On February 27, Robert Latimer is released on day parole (having served only 7 years of a life sentence) after appealing a ruling by the parole board initially denying him that privilege.


In February Liberal MP Keith Martin introduces a motion in Parliament (M-446) to scrap Section 13 of the Canadian Human Rights Act which allows the Human Rights Commissions to investigate speech that is "likely to expose a person or persons to hate or contempt".


Human rights commissions are under increased scrutiny.
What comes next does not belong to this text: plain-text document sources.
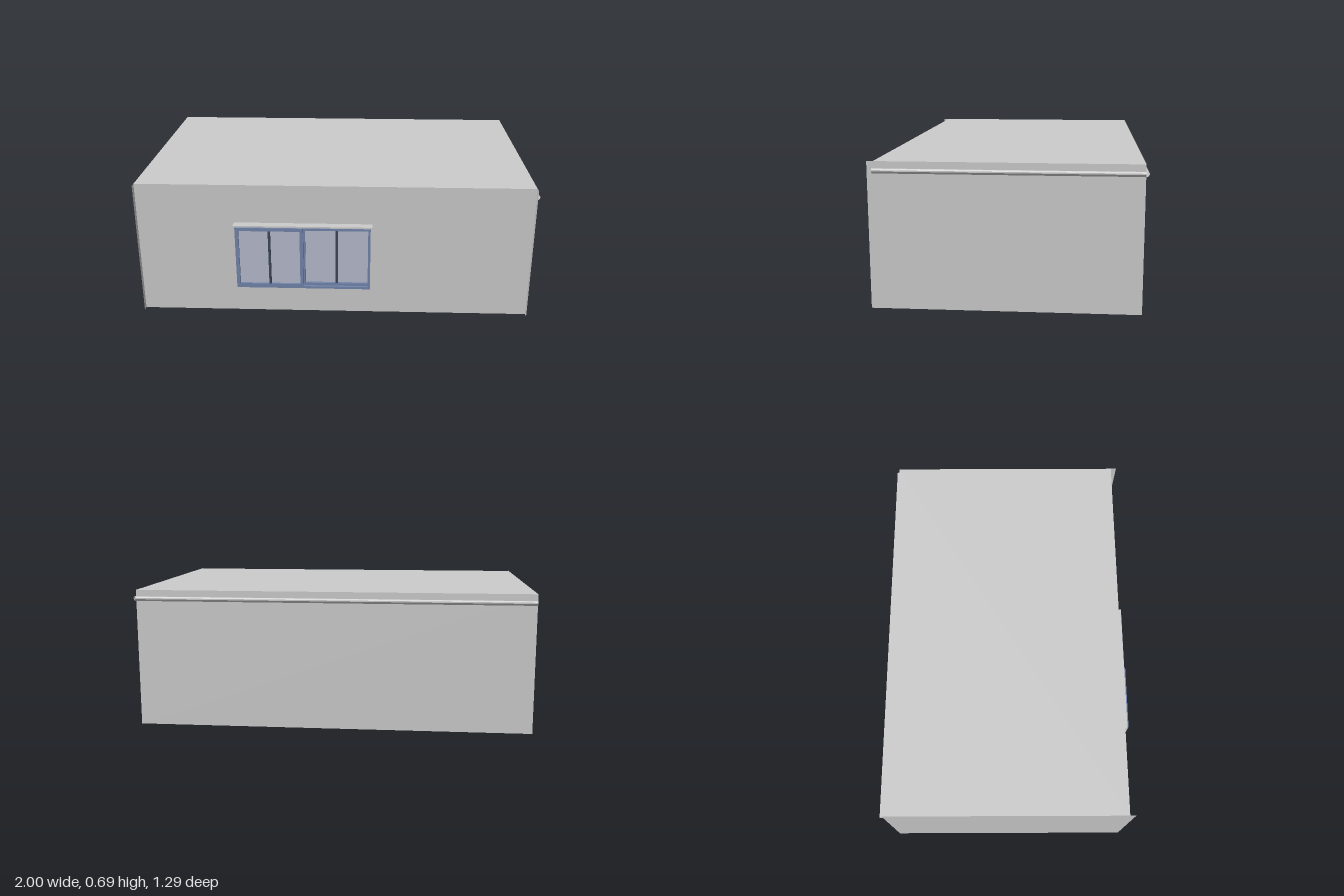
import * as THREE from 'three';

const grey = new THREE.MeshStandardMaterial({ color: 0xcccccc });
const greyThin = new THREE.MeshStandardMaterial({ color: 0xcccccc, side: THREE.DoubleSide });
const blue = new THREE.MeshStandardMaterial({ color: 0x7385ad });
const dark = new THREE.MeshStandardMaterial({ color: 0x3c4658 });
const glass = new THREE.MeshStandardMaterial({ color: 0xb7bbcc });

// Main extents of the room
const L = -1, R = 0.985, H = 0.695, BACK = -0.63, FRONT = 0.595, LIP = 0.625;

function add(parent, name, geometry, material) {
  const mesh = new THREE.Mesh(geometry, material);
  mesh.name = name;
  parent.add(mesh);
  return mesh;
}

// Box given by its minimum and maximum corners
function box(parent, name, [x0, y0, z0], [x1, y1, z1], material) {
  const mesh = add(parent, name, new THREE.BoxGeometry(x1 - x0, y1 - y0, z1 - z0), material);
  mesh.position.set((x0 + x1) / 2, (y0 + y1) / 2, (z0 + z1) / 2);
  return mesh;
}

// Flat panel of width w and height h, turned to face outward
function panel(parent, name, w, h, position, rotation, material = grey) {
  const mesh = add(parent, name, new THREE.PlaneGeometry(w, h), material);
  mesh.position.set(...position);
  mesh.rotation.set(...rotation);
  return mesh;
}

// Rectangular frame with an opening, extruded from z0 to z1
function frame(parent, name, [x0, y0, x1, y1], border, z0, z1, material) {
  const rect = (path, a, b, c, d) => path.moveTo(a, b).lineTo(c, b).lineTo(c, d).lineTo(a, d).closePath();
  const shape = rect(new THREE.Shape(), x0, y0, x1, y1);
  shape.holes.push(rect(new THREE.Path(), x0 + border, y0 + border, x1 - border, y1 - border));
  const geometry = new THREE.ExtrudeGeometry(shape, { depth: z1 - z0, bevelEnabled: false });
  add(parent, name, geometry, material).position.z = z0;
}

// Open moulding strip: a profile of (outward, height) points run along a length
function moulding(parent, name, length) {
  const profile = [[0, 0.662], [0.009, 0.662], [0.015, 0.656], [0.015, 0.65], [0.008, 0.64], [0, 0.64]];
  const positions = [];
  for (let i = 0; i < profile.length - 1; i++) {
    const [a, b] = profile[i], [c, d] = profile[i + 1], h = length / 2;
    positions.push(-h, b, a, -h, d, c, h, d, c, -h, b, a, h, d, c, h, b, a);
  }
  const geometry = new THREE.BufferGeometry();
  geometry.setAttribute('position', new THREE.Float32BufferAttribute(positions, 3));
  geometry.computeVertexNormals();
  return add(parent, name, geometry, greyThin);
}

export function createModel() {
  const model = new THREE.Group();
  model.name = 'room';
  const width = R - L, midX = (L + R) / 2;
  const sideDepth = LIP - BACK, sideZ = (LIP + BACK) / 2;

  // Room shell; the side walls run slightly past the front wall
  const quarter = Math.PI / 2;
  panel(model, 'frontWall', width, H, [midX, H / 2, FRONT], [0, 0, 0], greyThin);
  panel(model, 'backWall', width, H, [midX, H / 2, BACK], [0, Math.PI, 0], greyThin);
  panel(model, 'rightWall', sideDepth, H, [R, H / 2, sideZ], [0, quarter, 0], greyThin);
  panel(model, 'leftWall', sideDepth, H, [L, H / 2, sideZ], [0, -quarter, 0], greyThin);
  panel(model, 'roof', width, FRONT - BACK, [midX, H, (FRONT + BACK) / 2], [-quarter, 0, 0], greyThin);
  panel(model, 'floor', width, sideDepth, [midX, 0, sideZ], [quarter, 0, 0]);

  // Mouldings near the top of the back and right walls
  const backMoulding = moulding(model, 'backMoulding', width);
  backMoulding.rotation.y = Math.PI;
  backMoulding.position.set(midX, 0, BACK);
  const sideMoulding = moulding(model, 'rightMoulding', 0.6 - BACK);
  sideMoulding.rotation.y = quarter;
  sideMoulding.position.set(R, 0, (0.6 + BACK) / 2);

  // Sliding window: outer casing, frame, two sashes
  const win = new THREE.Group();
  win.name = 'window';
  model.add(win);
  frame(win, 'windowCasing', [-0.51, 0.145, 0.185, 0.495], 0.008, FRONT, 0.638, grey);
  frame(win, 'windowFrame', [-0.502, 0.153, 0.177, 0.487], 0.012, FRONT, 0.64, blue);
  const sashes = [
    { name: 'leftSash', x0: -0.5, x1: -0.16, z: 0.625, front: 0.645 },
    { name: 'rightSash', x0: -0.168, x1: 0.182, z: 0.606, front: 0.628 },
  ];
  for (const { name, x0, x1, z, front } of sashes) {
    const mid = (x0 + x1) / 2;
    frame(win, name, [x0, 0.162, x1, 0.487], 0.017, z, front, blue);
    box(win, name + 'Glass', [x0 + 0.015, 0.177, z + 0.004], [x1 - 0.015, 0.472, z + 0.009], glass);
    box(win, name + 'Mullion', [mid - 0.006, 0.177, z + 0.002], [mid + 0.006, 0.472, front - 0.003], dark);
  }
  return model;
}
They reverse tactics and do not proceed further against Maclean’s, Mark Steyn, Catholic Insight or Ezra Levant.


In August the College of Physicians and Surgeons of Ontario and its Manitoba counterpart introduce a draft policy stating that doctors must make abortion referrals regardless of their conscientious beliefs in order to avoid human rights complaints. The offending sentence reads: "physician who refuses to provide a service or refuses to accept a patient on the basis of a prohibited ground such as sex or sexual orientation may be acting contrary to the (Human Rights) Code, even if the refusal is based on the physician’s moral or religious belief."
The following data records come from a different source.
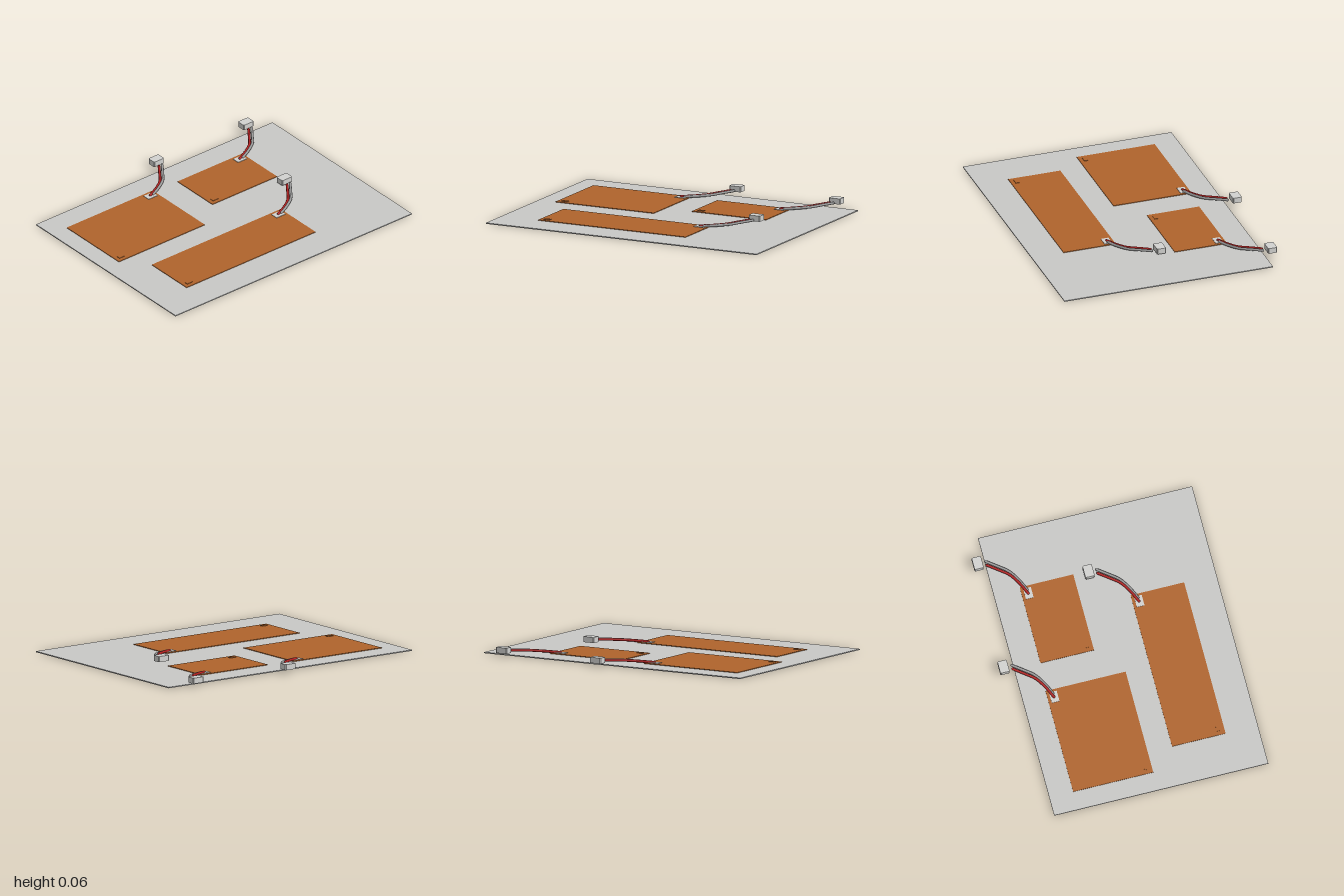
import * as THREE from 'three';

const material = (name, color) => {
  const m = new THREE.MeshStandardMaterial({ color });
  m.name = name;
  return m;
};

export function createModel() {
  const sheetGrey = material('sheet grey', 0xc8c8c6);
  const copper = material('copper orange', 0xb0642c);
  const white = material('tab and plug white', 0xd2d2d0);
  const red = material('wire red', 0xb02020);
  const grey = material('wire grey', 0x9a9a9a);

  const model = new THREE.Group();
  model.name = 'heaterPadSheet';

  const add = (parent, name, geometry, mat, x = 0, y = 0, z = 0) => {
    const mesh = new THREE.Mesh(geometry, mat);
    mesh.name = name;
    mesh.position.set(x, y, z);
    parent.add(mesh);
    return mesh;
  };
  const box = (w, h, d) => new THREE.BoxGeometry(w, h, d);

  // Thin backing sheet
  const sheetTop = 0.007;
  add(model, 'backingSheet', box(2, sheetTop, 1.452), sheetGrey, 0, sheetTop / 2, 0.049);

  // Wire shape, relative to the back right corner of a pad
  const wire = (shift) => new THREE.TubeGeometry(
    new THREE.CatmullRomCurve3([
      [-0.055, 0.015, 0.043], [0.02, 0.020, 0.008], [0.095, 0.026, -0.042],
      [0.145, 0.032, -0.105], [0.195, 0.037, -0.173],
    ].map(([x, y, z]) => new THREE.Vector3(x + shift, y, z))), 20, 0.009, 8);

  // Plug body: a lying block with chamfered upright edges
  const plugShape = () => {
    const w = 0.042, d = 0.031, c = 0.005;
    const s = new THREE.Shape([
      [-w + c, -d], [w - c, -d], [w, -d + c], [w, d - c],
      [w - c, d], [-w + c, d], [-w, d - c], [-w, -d + c],
    ].map(([x, y]) => new THREE.Vector2(x, y)));
    return new THREE.ExtrudeGeometry(s, { depth: 0.038, bevelEnabled: false }).rotateX(-Math.PI / 2);
  };

  // Each pad: left, right, back and front limits
  const pads = [
    ['backLeftPad', -0.872, -0.146, -0.515, 0.028],
    ['backRightPad', 0.052, 0.598, -0.498, -0.135],
    ['frontPad', -0.728, 0.362, 0.193, 0.556],
  ];
  for (const [name, left, right, back, front] of pads) {
    const w = right - left, d = front - back;
    const unit = new THREE.Group();
    unit.name = name;
    unit.position.set(right, 0, back);
    model.add(unit);

    add(unit, 'heaterFilm', box(w, 0.004, d), copper, -w / 2, sheetTop + 0.002, d / 2);
    // Raised sensor patch at the far corner
    add(unit, 'sensorPatch', box(0.045, 0.004, 0.025), copper, -w + 0.05, 0.012, d - 0.04);
    add(unit, 'solderTab', box(0.075, 0.004, 0.052), white, -0.054, 0.012, 0.045);
    add(unit, 'redWire', wire(0), red);
    add(unit, 'greyWire', wire(0.026), grey);
    // Wire ends closed with small round caps
    for (const [shift, mat] of [[0, red], [0.026, grey]]) {
      for (const [x, y, z] of [[-0.055, 0.015, 0.043], [0.195, 0.037, -0.173]])
        add(unit, 'wireEnd', new THREE.SphereGeometry(0.009, 8, 6), mat, x + shift, y, z);
    }
    add(unit, 'plug', plugShape(), white, 0.217, 0.025, -0.229);
  }
  return model;
}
The following month, the College of Physicians and Surgeons of Ontario (CPSO) revise the controversial draft policy that would have forced Ontario’s physicians to put aside their religious beliefs in their medical practices or face disciplinary action. Instead the policy now emphasizes that physicians who refuse to perform a particular medical procedure could face action by the Ontario Human Rights Commission (OHRC). The OHRC has a history of strenuous opposition to the presence of religion in the public square.


In September, Ottawa and Halifax became the first Canadian cities to host a 40 Days For Life campaign of continuous prayer & fasting to end abortion. This campaign was a 24 hour, 7 day a week prayer vigil outside abortion facilities. Halifax organizers say the they were reacting against the honouring of arch-abortionist Henry Morgentaler with the order of Canada.  Over the next 1-1/2 years, 40 Days For Life spread to nine Canadian cities. Many lives were saved and new people brought into the pro-life movement.

 

2009
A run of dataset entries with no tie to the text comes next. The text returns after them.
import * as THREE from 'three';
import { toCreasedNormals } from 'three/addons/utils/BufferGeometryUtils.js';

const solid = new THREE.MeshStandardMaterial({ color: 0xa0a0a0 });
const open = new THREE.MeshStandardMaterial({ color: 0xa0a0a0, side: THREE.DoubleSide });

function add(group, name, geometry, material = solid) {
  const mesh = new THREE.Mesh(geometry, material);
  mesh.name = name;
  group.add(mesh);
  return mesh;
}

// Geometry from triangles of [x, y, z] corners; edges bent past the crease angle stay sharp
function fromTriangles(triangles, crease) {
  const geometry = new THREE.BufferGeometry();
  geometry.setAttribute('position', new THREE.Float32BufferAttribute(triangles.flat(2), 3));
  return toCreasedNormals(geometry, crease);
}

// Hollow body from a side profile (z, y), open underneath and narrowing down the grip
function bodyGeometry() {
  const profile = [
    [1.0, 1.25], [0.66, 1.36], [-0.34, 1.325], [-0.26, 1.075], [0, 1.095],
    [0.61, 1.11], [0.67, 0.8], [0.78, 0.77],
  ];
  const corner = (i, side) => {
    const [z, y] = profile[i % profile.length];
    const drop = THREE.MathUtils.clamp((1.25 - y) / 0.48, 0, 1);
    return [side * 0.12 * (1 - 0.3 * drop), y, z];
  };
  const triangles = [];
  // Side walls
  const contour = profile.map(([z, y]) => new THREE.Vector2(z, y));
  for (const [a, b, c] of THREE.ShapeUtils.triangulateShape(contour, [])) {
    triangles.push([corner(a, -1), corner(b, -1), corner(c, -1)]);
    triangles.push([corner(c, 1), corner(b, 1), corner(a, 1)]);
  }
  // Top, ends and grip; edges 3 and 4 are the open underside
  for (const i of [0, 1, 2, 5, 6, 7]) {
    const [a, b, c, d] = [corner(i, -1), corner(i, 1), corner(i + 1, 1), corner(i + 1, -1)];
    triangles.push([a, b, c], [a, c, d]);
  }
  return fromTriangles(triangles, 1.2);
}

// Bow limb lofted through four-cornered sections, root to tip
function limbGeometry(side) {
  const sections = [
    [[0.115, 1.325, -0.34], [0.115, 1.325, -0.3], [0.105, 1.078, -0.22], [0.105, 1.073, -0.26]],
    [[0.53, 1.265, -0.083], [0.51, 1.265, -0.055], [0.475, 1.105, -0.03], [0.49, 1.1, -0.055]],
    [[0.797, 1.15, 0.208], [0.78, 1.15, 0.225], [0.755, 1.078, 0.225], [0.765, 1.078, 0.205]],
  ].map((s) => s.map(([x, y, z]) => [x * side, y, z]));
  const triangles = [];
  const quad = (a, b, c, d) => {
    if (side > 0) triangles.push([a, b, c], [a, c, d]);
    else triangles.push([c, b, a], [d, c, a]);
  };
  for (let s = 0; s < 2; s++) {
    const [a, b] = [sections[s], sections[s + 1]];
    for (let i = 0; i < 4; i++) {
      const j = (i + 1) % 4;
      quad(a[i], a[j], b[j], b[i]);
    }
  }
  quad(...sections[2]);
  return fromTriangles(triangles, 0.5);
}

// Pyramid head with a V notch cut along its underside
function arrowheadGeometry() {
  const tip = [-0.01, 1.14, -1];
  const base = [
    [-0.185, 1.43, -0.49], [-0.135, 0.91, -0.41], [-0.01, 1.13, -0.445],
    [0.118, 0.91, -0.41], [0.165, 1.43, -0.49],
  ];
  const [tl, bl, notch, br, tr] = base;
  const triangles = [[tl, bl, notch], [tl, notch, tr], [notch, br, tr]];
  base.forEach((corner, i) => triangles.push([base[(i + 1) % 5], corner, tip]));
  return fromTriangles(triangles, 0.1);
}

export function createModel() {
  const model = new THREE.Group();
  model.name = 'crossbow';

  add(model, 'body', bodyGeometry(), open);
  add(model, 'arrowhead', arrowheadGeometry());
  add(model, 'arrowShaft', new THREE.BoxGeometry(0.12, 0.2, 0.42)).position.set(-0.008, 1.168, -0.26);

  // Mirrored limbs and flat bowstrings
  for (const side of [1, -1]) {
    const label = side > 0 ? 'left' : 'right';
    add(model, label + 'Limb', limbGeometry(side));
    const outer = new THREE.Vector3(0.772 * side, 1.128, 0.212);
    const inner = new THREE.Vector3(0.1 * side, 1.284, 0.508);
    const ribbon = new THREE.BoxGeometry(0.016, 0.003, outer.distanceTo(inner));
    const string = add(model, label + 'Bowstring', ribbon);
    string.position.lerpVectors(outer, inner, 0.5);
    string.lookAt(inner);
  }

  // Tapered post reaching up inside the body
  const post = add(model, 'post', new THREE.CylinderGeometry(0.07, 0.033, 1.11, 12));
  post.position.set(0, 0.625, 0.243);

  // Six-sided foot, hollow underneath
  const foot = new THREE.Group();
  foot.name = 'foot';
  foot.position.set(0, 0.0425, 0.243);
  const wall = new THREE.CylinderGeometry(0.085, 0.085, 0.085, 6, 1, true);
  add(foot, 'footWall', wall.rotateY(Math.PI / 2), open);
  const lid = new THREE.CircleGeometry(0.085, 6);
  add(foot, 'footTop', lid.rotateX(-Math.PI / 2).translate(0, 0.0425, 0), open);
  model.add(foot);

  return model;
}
By March other medical Colleges of Physicians and Surgeons (Alberta, Saskatchewan) are considering revisions to physicians’ professional responsibilities. The Alberta proposal states that (1) "Even if a physician’s religious or personal convictions prevent the physician from advising or offering care regarding birth control or termination of a pregnancy, the physician must ensure that the patient who seeks such advice or medical care is offered access to information and assistance in making an informed decision and access to available medical options." The Protection of Conscience Project, a Canadian organization which advocates for protection of conscience legislation, has taken the CPSA to task over the proposed restriction of freedom of conscience. Its spokesman, Sean Murphy, argued that "to demand that physicians provide or assist in the provision of procedures or services that they believe to be wrong is to treat them as means to an end and deprive them of their essential humanity."


In February there is a 40 Days for Life witnessing by pro-life people outside an abortion facility in north Toronto. Thousands participate in prayer and witnessing over the forty days of Lent. In September, 7 Canadian cities host 40 Days For Life campaigns.


On May 12 Francine Lalonde the Bloc Québécois Member of Parliament introduces for a third time a private members bill to legalize euthanasia in Canada.
Her first two attempts that were introduced in June 2005 – Bill C-407 and June 2008 – Bill C-562 would have legalized euthanasia and assisted suicide in Canada. Both bills were not limited to the direct and intentional killing of terminally ill persons, but also people experiencing chronic physical and mental pain. Her previous bills were falsely sold under the guise of choice and autonomy, but were really about the rules that needed to be followed for one person to intentionally and directly cause the death of another person.


May 14 sees more than 12,000 on Parliament Hill in the largest ever March for Life, on the 40th anniversary of the Day of Infamy.


Harold Albrecht Conservative MP pushes back against the pro-suicide lobby by introducing resolution M-388 which would make it a crime to counsel suicide via the internet.